Technology can also create better-connected employee and customer experiences:

  • Bankers can meet other employees where they are in the branch and access relevant information via a tablet.
  • Bankers can pull up account information and share personalized products on the customer-only tablet screens.
  • Foldable mobile phones, such as Samsung's Galaxy Z Fold4, provide employees with the ability to access multiple insights, from customer account details to market trends, in a single view.
  • Customers can use self-service kiosks for immediate service of more straightforward tasks.
  • Samsung tablets like Galaxy Tab S8 can put the power of multiple devices, including POS pads, ID scanners and thin clients/PCs into one device. Using a tablet for multiple purposes creates a more seamless experience while helping banks lower hardware costs.
  • Providing employees with these devices enables them to increase speed of time to competency as well as the ability to reskill/upskill, which in turn encourages employee loyalty and retention.

The Samsung suite for the connected associate in retail banking

Technology can also smooth the transition from working on a phone to a tablet to a desktop. Samsung's desktop experience for mobile devices - called Samsung DeX - deserves a place in every retail bank's road map. Built into all Galaxy flagship phones and tablets since 2018, DeX enables a mobile device to support a full desktop experience via a monitor, keyboard and mouse, providing a seamless employee experience throughout the branch. In addition, Samsung DeX lets you create a fully mobile desktop computing environment that connects branch employees immediately to any applications they need, whether directly on their devices or through virtual desktop infrastructure (VDI) provided by services such as Citrix and VMware Workspace ONE.

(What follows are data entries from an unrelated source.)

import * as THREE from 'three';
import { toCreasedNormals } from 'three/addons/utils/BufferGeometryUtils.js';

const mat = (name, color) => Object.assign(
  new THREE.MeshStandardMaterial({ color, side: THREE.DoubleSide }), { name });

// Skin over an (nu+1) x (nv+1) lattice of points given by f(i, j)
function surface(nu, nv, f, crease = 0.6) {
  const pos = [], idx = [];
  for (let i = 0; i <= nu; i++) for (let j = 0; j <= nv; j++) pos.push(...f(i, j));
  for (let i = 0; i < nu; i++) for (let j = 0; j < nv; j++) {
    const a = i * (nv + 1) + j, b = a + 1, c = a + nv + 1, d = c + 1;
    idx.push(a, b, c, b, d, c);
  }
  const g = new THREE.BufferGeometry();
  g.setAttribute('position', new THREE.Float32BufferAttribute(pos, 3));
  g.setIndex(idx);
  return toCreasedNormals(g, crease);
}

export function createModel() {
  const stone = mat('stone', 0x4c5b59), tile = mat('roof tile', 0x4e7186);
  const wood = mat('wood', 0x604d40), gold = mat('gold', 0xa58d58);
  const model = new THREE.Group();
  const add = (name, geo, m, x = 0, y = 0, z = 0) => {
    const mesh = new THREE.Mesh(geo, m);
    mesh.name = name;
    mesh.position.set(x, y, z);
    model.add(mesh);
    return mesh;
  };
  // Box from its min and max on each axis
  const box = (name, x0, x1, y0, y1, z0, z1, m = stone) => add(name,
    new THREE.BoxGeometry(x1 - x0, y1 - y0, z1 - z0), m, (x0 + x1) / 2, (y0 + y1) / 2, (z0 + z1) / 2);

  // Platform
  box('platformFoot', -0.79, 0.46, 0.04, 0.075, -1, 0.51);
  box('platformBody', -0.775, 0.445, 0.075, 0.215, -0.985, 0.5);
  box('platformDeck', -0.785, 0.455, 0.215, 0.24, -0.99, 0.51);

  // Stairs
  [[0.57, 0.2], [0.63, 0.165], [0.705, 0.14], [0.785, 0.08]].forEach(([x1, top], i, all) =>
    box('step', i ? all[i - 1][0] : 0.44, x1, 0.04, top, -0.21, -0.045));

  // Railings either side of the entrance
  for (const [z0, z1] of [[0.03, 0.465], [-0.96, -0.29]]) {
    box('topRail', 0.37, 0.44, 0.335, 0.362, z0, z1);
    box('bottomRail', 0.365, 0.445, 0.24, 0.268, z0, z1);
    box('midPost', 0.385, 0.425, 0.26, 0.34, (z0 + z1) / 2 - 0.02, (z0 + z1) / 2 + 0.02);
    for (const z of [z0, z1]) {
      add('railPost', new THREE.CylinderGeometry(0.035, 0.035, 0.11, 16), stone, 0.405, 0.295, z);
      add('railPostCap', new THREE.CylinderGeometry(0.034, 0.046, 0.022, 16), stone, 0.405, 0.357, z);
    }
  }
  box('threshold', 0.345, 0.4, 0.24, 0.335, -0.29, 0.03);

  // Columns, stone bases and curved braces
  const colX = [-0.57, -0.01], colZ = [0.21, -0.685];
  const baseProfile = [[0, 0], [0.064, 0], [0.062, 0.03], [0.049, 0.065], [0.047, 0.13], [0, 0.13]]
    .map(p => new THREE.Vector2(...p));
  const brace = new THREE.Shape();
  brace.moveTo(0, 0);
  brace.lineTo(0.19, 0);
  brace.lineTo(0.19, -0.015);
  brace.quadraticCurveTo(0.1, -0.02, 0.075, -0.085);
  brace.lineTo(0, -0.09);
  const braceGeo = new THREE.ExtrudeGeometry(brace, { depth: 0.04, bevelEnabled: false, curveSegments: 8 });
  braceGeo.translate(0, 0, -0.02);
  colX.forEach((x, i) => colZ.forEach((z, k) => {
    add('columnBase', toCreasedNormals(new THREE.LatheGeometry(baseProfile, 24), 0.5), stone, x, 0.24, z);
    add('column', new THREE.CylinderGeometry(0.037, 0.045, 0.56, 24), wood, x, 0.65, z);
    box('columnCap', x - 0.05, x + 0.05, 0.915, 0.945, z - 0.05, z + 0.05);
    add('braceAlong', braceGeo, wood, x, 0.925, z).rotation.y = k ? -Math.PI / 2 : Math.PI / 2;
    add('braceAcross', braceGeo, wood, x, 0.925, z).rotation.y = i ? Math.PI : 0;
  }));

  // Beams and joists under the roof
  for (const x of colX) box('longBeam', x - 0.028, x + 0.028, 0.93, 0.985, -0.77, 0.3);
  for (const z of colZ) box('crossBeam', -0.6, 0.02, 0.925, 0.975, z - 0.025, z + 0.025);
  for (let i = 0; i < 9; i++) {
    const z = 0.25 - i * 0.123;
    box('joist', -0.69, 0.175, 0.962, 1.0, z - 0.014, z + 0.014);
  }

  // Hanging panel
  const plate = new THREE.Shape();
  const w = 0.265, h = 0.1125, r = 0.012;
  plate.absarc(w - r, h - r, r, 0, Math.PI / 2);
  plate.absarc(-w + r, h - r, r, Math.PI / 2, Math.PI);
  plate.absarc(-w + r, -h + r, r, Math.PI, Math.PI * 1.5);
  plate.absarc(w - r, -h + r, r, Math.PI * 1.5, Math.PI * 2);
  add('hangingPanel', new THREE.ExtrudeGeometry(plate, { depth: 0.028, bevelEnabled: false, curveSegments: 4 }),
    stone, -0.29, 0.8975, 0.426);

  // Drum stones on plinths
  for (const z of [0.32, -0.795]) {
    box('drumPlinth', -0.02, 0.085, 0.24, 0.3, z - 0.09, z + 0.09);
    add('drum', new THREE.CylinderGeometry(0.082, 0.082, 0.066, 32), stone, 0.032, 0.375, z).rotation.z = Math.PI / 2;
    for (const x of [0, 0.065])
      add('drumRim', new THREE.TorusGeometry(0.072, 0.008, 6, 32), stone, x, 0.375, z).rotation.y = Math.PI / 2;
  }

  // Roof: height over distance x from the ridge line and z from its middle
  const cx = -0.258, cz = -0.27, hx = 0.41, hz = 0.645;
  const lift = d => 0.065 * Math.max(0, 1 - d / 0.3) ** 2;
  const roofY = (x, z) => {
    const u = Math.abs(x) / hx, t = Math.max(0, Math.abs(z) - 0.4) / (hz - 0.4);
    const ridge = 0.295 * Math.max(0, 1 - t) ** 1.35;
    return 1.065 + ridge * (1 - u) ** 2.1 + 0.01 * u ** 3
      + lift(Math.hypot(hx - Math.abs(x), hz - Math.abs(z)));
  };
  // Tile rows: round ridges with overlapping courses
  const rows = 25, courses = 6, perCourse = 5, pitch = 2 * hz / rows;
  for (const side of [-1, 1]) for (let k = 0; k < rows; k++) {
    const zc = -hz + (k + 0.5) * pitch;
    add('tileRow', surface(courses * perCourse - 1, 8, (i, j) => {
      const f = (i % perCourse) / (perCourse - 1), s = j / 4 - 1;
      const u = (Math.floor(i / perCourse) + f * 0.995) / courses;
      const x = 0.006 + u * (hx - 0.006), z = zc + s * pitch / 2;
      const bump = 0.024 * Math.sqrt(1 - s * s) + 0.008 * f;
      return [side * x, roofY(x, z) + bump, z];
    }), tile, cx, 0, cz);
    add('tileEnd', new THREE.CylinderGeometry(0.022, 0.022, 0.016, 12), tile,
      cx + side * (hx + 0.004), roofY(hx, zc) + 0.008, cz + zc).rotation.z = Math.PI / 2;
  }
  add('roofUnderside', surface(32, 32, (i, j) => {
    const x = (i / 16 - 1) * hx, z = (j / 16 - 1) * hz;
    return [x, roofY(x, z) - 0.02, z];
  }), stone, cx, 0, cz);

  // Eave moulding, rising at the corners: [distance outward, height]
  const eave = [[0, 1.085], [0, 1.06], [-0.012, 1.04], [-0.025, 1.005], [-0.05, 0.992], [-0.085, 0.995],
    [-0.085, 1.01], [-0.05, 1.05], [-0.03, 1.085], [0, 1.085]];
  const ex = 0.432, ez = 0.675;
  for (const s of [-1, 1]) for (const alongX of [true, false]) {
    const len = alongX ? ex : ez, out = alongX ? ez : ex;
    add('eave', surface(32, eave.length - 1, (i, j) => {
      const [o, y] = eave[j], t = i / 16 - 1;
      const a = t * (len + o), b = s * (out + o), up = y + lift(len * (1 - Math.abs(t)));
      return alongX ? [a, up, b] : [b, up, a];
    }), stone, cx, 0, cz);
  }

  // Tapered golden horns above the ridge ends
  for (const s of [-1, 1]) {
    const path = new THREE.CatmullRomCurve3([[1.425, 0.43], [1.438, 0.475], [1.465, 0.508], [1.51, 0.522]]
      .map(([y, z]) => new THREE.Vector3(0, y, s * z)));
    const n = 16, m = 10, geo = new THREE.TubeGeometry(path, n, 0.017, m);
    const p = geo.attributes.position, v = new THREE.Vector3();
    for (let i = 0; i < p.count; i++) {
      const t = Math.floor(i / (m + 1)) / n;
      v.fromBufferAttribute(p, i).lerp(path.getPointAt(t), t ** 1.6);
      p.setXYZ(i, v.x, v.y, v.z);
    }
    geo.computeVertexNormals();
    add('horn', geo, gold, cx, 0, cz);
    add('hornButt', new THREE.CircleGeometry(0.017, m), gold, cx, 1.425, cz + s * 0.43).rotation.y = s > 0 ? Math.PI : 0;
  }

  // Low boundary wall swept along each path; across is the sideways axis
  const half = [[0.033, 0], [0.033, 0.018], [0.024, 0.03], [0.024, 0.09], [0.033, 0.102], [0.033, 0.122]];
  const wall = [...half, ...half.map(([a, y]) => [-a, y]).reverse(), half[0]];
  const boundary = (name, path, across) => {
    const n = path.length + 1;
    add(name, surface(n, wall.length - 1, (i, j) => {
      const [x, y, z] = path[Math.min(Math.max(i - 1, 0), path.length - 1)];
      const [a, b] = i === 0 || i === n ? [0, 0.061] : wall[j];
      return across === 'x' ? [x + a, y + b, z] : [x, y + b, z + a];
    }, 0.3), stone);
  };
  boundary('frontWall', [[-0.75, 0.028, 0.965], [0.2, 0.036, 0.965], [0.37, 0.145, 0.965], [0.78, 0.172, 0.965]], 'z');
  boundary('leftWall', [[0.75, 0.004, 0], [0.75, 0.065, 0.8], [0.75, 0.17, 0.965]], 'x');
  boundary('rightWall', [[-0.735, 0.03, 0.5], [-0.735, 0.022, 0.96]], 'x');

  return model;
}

All Samsung mobile devices incorporate the security and flexibility of Samsung Knox, our defense-grade security and device management platform. Samsung Knox is built into Galaxy devices from the chip up and runs constantly in the background. With the introduction of our Knox Suite, we're providing customers with an all-in-one solution to solve their most complex mobile security requirements.

Giving branch employees mobile devices does increase the risk of loss or theft. That's why our Knox Guard offers an inexpensive option to protect and control access to corporate mobile devices — and the data they hold — when a device is lost, stolen or just misplaced. In addition, Knox Guard can automatically lock devices if they go offline for a preconfigured period, work to recover them with push notifications, or use device-wipe capability to protect confidential data — all remotely.

With the security and flexibility offered by Samsung Galaxy devices, retail banks have the opportunity to transform the branch experience for their clients and customers — and keep ahead of the competition.

Mobile tech could become a cornerstone of your employee experience and customer experience strategy
Read the report